Report each line below that carries the word "location".

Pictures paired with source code
━━━
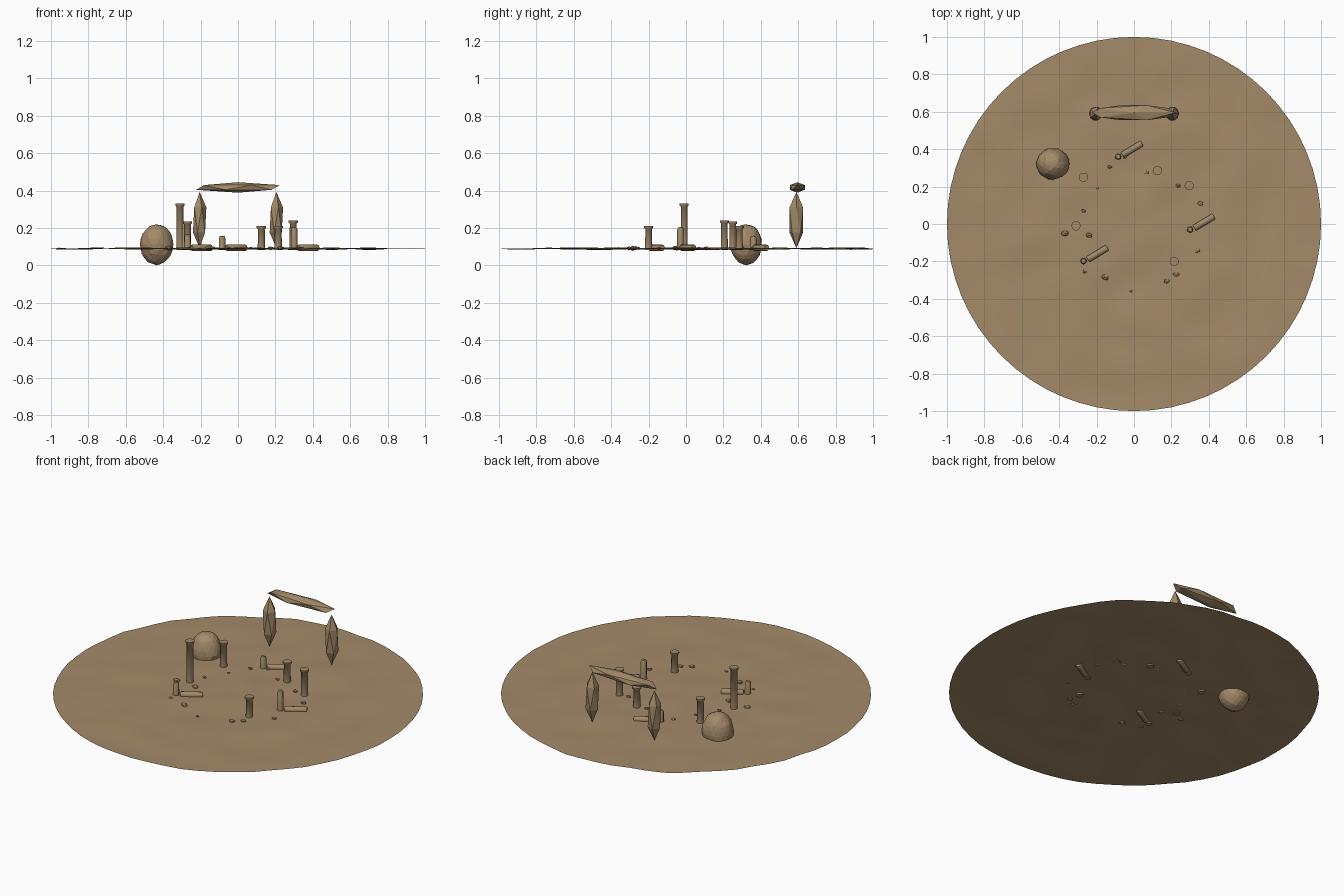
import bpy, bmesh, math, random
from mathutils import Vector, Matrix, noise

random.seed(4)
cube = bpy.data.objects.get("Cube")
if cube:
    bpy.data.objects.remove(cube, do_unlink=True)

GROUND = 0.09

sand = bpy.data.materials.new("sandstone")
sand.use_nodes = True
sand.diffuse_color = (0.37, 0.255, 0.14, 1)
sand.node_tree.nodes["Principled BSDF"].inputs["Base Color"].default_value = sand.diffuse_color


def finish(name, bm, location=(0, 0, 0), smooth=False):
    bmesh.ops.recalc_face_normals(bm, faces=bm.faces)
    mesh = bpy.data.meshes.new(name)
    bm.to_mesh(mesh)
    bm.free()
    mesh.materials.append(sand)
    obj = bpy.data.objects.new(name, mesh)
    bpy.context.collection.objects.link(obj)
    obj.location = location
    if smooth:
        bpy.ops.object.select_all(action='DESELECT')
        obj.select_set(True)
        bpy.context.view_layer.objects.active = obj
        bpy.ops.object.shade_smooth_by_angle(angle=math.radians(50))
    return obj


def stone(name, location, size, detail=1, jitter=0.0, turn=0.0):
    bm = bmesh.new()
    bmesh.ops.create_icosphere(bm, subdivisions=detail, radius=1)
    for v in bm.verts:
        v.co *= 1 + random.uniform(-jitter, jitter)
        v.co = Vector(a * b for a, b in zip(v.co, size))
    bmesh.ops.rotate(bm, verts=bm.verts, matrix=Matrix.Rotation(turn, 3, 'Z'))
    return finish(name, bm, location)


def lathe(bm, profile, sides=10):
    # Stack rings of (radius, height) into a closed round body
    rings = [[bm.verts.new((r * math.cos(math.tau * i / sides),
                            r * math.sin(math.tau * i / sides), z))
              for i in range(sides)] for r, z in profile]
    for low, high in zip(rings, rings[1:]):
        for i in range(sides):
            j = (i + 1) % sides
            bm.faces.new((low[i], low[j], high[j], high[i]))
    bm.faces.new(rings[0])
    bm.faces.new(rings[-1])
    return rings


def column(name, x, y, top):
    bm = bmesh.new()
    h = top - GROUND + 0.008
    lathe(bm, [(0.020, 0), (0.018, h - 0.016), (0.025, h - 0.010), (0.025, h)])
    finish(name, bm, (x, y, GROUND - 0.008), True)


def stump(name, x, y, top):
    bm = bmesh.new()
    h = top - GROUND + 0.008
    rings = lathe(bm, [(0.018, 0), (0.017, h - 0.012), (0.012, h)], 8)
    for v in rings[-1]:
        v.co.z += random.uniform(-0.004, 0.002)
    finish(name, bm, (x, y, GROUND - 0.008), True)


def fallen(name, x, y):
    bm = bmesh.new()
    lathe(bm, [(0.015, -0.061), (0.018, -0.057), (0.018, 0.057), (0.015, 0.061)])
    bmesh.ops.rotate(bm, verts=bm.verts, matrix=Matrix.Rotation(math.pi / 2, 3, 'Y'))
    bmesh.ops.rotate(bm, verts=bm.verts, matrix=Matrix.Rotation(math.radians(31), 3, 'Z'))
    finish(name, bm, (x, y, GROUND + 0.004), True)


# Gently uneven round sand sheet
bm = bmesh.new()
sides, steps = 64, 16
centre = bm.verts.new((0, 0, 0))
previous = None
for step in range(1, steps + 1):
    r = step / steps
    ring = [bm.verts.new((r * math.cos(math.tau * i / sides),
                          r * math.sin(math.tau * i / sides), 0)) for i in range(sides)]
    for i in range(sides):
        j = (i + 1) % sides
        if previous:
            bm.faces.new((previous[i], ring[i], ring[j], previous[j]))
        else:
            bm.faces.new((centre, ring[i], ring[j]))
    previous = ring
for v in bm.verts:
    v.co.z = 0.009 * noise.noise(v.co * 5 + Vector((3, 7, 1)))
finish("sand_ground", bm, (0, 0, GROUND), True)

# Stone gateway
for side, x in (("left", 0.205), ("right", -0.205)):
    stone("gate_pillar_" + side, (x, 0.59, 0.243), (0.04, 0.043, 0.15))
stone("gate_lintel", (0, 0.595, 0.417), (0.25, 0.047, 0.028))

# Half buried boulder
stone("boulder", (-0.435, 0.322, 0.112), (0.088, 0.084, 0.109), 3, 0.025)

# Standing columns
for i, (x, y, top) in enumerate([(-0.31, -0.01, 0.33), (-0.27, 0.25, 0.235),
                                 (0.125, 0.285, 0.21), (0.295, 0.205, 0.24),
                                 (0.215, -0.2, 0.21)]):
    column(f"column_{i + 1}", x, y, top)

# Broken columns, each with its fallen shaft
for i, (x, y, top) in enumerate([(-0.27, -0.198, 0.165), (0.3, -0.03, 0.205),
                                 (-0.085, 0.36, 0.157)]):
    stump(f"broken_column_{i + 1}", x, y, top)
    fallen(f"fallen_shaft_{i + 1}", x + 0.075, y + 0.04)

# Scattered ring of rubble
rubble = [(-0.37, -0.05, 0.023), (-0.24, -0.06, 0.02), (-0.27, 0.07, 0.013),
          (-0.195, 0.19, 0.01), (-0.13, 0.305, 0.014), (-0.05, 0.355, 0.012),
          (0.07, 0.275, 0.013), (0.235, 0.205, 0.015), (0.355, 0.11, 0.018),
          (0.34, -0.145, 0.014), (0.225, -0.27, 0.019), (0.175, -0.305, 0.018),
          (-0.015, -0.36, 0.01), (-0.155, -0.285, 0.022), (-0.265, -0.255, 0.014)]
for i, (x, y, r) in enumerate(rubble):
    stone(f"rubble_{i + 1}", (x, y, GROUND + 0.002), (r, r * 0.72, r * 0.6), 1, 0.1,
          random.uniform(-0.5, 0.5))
━━━
→ Response to this exercise
def finish(name, bm, location=(0, 0, 0), smooth=False):
    obj.location = location
def stone(name, location, size, detail=1, jitter=0.0, turn=0.0):
    return finish(name, bm, location)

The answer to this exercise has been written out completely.